I'm assuming when you say "slim" you mean that the body is not deep so that you don't have to reach around the body that far to strum it. If you're primarily used to electric guitars, simply holding an acoustic can seem more than a bit strange.
Triouble is that the slimmer an acoustic body is, the less projection is tends to have. This is why a lot of "acoustic electrics" with slim bodies have built-in electronics - they are pretty much meant to be played primarily while plugged in. Put them (unplugged) in a room with a few regular depth acoustics and they easily get drowned out. Plus the thin body tends to make them sound a little tinnier (again, when unplugged) than the typical acoustic guitar.
If you're looking for a guitar like that, Ovation is a good way to go, as are many of the other suggestions made here.
But I'd like to recommend that you simply try out a regular-sized acoustic for a while. Borrow one from a friend if you have to. Initially it is going to be a strange fit and will feel a little (or even more than a little) weird, but I think that you'll see with even a bit of experience on your part the feel of an acoustiic will be something you can adjust to and even appreciate. Then you can concentrate on getting the best acoustic for your money and then having the electronics added, as Javi ("Nuno"), Jason and Crow have suggested.
Don't forget that acoustics come in many shapes. You may find dreadnaught styles uncomfortable but have better luck with a folk-style or even a mini-jumbo. Here's an article to help you with determining the different body shapes: http://www.guitarnoise.com/lesson/the-shape-of-your-acoustic-guitar/

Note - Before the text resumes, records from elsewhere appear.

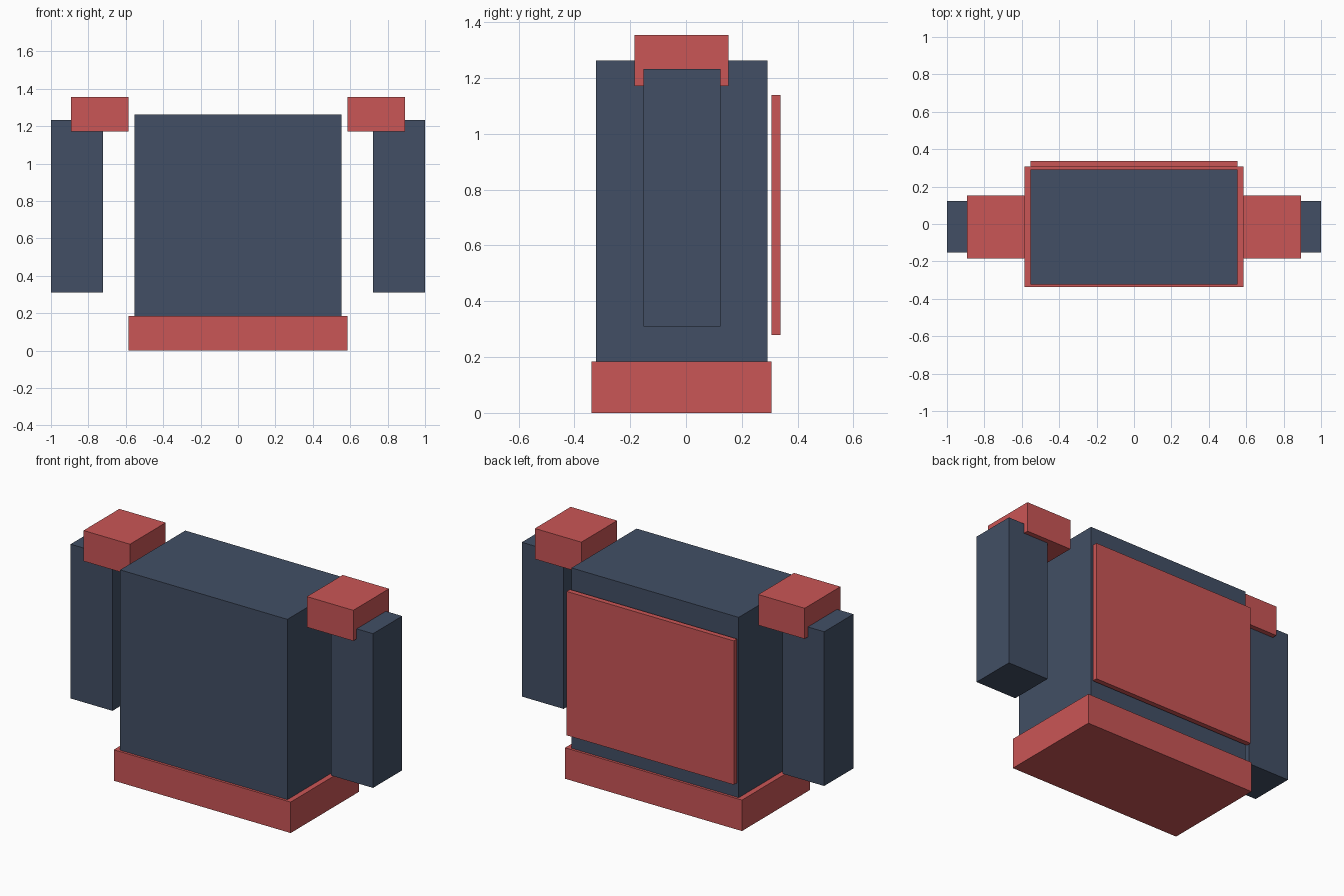
import bpy
from mathutils import Vector

if "Cube" in bpy.data.objects:
    bpy.data.objects.remove(bpy.data.objects["Cube"])


def make_material(name, color):
    mat = bpy.data.materials.new(name)
    mat.diffuse_color = (*color, 1.0)
    mat.use_nodes = True
    mat.node_tree.nodes["Principled BSDF"].inputs["Base Color"].default_value = mat.diffuse_color
    return mat


RED = make_material("soft red", (0.59, 0.092, 0.093))
NAVY = make_material("slate navy", (0.054, 0.078, 0.130))


def box(name, x, y, z, mat):
    """Flat-sided box from its (min, max) range on each axis."""
    lo, hi = Vector((x[0], y[0], z[0])), Vector((x[1], y[1], z[1]))
    bpy.ops.mesh.primitive_cube_add(size=1, location=(lo + hi) / 2)
    obj = bpy.context.object
    obj.name = name
    obj.scale = hi - lo
    bpy.ops.object.transform_apply(location=False, rotation=False, scale=True)
    obj.data.materials.append(mat)
    return obj


# Torso standing on a slightly wider base
box("base", (-0.585, 0.585), (-0.338, 0.307), (0, 0.185), RED)
box("torso", (-0.553, 0.553), (-0.323, 0.292), (0.185, 1.263), NAVY)

# Thin panel floating just behind the torso
box("back_panel", (-0.553, 0.553), (0.307, 0.338), (0.28, 1.14), RED)

# Arms with shoulder blocks on both sides
for side, s in (("left", -1), ("right", 1)):
    box(side + "_arm", sorted((s * 0.723, s * 1.0)),
        (-0.153, 0.123), (0.31, 1.232), NAVY)
    box(side + "_shoulder", sorted((s * 0.585, s * 0.892)),
        (-0.185, 0.153), (1.172, 1.355), RED)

More to the point, if you find that you truly don't like the feel of a standard acoustic, then you can concentrate on getting a thin-body A/E. But you owe it to yourself to give a regular acoustic a serious try out before you buy.
Hope this helps and good luck!